By James O’Keefe
In one week, Loveland residents once more have the opportunity to decide the fate of the operating levy. It is more than likely both levy proponents and opponents have already mentally cast their votes.
At the end of the day, I feel the one thing both sides can agree on is that this vote is about return on investment and trust. Based on my perspective having lived in different communities, and the experience my family has received from Loveland Schools, I will be supporting the operating levy on March 17.
James O’Keefe lives in Historic West Loveland
Since getting married, my wife and I have called Charlotte, Cincinnati, and Indianapolis home. During our time in Cincinnati (2000-2010, 2015 to present) we lived in Deer Park, Madeira, and now Loveland. Along the way, we learned so many valuable lessons about what drives and retains home value. The most consistent driver has always been the strength of the local school system. So when selecting where we wanted to live when returning to Cincinnati in 2015, we targeted Loveland for its walkability (we live in downtown) and the growing strength of Loveland Schools.
Even though we enrolled our children at Saint Columban, we knew from past experience that the best way to ensure our home value appreciated over time was to buy in a community that was committed to its schools. Supporting the levy has some selfish motive to it as I know over time it will strengthen our home value.
Our children are receiving a top-tier education both in the classroom and through the varied extra-curricular offerings that support their interests and build their confidence.
Now five years after moving, two of my children attend Loveland High School. Since day one, the leadership, administration, teachers, and staff have absolutely earned my trust. Our children are receiving a top-tier education both in the classroom and through the varied extra-curricular offerings that support their interests and build their confidence.
The teachers and coaches that lead them on a daily basis possess high character and demonstrate extreme ownership in student success. When I see what the schools have helped my children become, it gives me great confidence that the leadership in place knows exactly what they are doing and precisely where we need to go in the future.
I taught high school English for seven years.
I taught high school English for seven years. While the last time I was in the classroom was 16 years ago, I still retain some perspective on what it means to be in a classroom and what it takes to make schools successful. It is extremely hard work and requires highly intelligent and capable people. More important, it requires strong leadership at the top that will attract, guide and maintain the talent that will deliver on the vision.
To me, the Board of Education is asking a very simple question: Do I trust them with my money to continue to drive positive results for our students?
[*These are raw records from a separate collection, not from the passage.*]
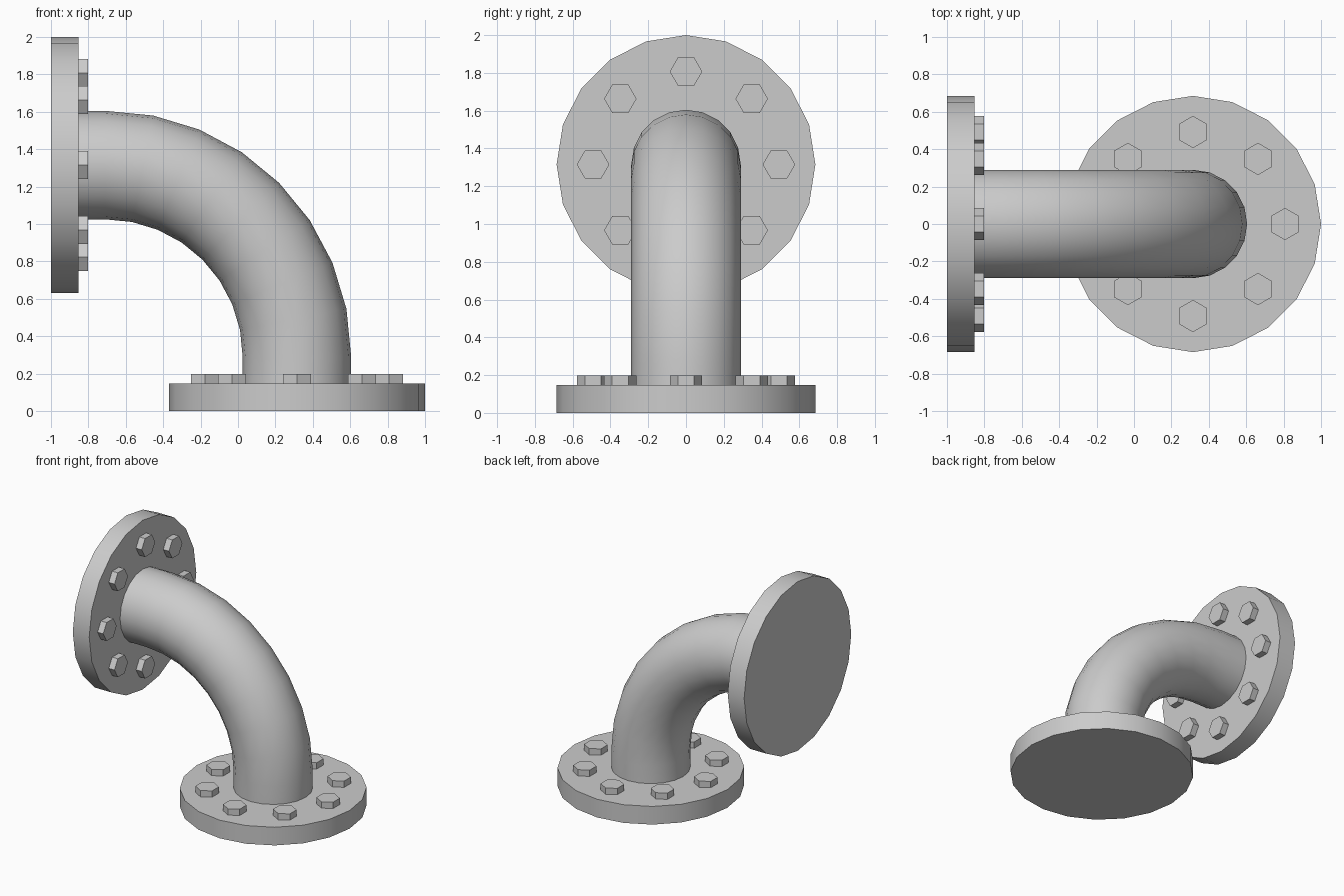
import bpy, bmesh
from math import sin, cos, pi, radians
from mathutils import Vector

if "Cube" in bpy.data.objects:
    bpy.data.objects.remove(bpy.data.objects["Cube"])

X, Y, Z = Vector((1, 0, 0)), Vector((0, 1, 0)), Vector((0, 0, 1))


def ring(bm, c, u, v, r, sides):
    return [bm.verts.new(c + r * (cos(2 * pi * i / sides) * u + sin(2 * pi * i / sides) * v))
            for i in range(sides)]


def loft(name, frames, r, sides, caps=True):
    """Join rings placed on (centre, u, v) frames into one surface."""
    bm = bmesh.new()
    rings = [ring(bm, c, u, v, r, sides) for c, u, v in frames]
    for a, b in zip(rings, rings[1:]):
        for i in range(sides):
            j = (i + 1) % sides
            bm.faces.new((a[i], a[j], b[j], b[i]))
    if caps:
        bm.faces.new(rings[0][::-1])
        bm.faces.new(rings[-1])
    bmesh.ops.recalc_face_normals(bm, faces=bm.faces)
    me = bpy.data.meshes.new(name)
    bm.to_mesh(me)
    bm.free()
    me.shade_smooth()
    me.set_sharp_from_angle(angle=radians(30))
    ob = bpy.data.objects.new(name, me)
    bpy.context.collection.objects.link(ob)
    return ob


AXIS, FLANGE_R, THICK = 1.315, 0.685, 0.147


def flange(label, base, n, u):
    # disc with a circle of eight hexagonal bolt heads on its inner face
    v = n.cross(u)
    loft(label + "_flange", [(base, u, v), (base + n * THICK, u, v)], FLANGE_R, 20)
    for i in range(8):
        a = i * pi / 4
        c = base + 0.492 * (cos(a) * u + sin(a) * v)
        loft(f"{label}_bolt_{i + 1}",
             [(c + n * (THICK - 0.02), u, v), (c + n * 0.198, u, v)], 0.086, 6)


# u = y so every bolt head points along y
flange("bottom", Vector((0.315, 0, 0)), Z, Y)
flange("side", Vector((-1, 0, AXIS)), X, Y)

# pipe: short straight ends joined by a quarter bend
BEND = 1.025
centre = Vector((0.315 - BEND, 0, AXIS - BEND))
frames = [(Vector((0.315, 0, 0.1)), X, Y)]
for i in range(9):
    a = i * pi / 16
    out = cos(a) * X + sin(a) * Z
    frames.append((centre + BEND * out, out, Y))
frames.append((Vector((-0.9, 0, AXIS)), Z, Y))
loft("elbow_pipe", frames, 0.29, 20)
Based on what I have seen, my answer is an emphatic yes. When it comes to education and this operating levy, I don’t focus on what I am spending; I focus on what I am getting in return.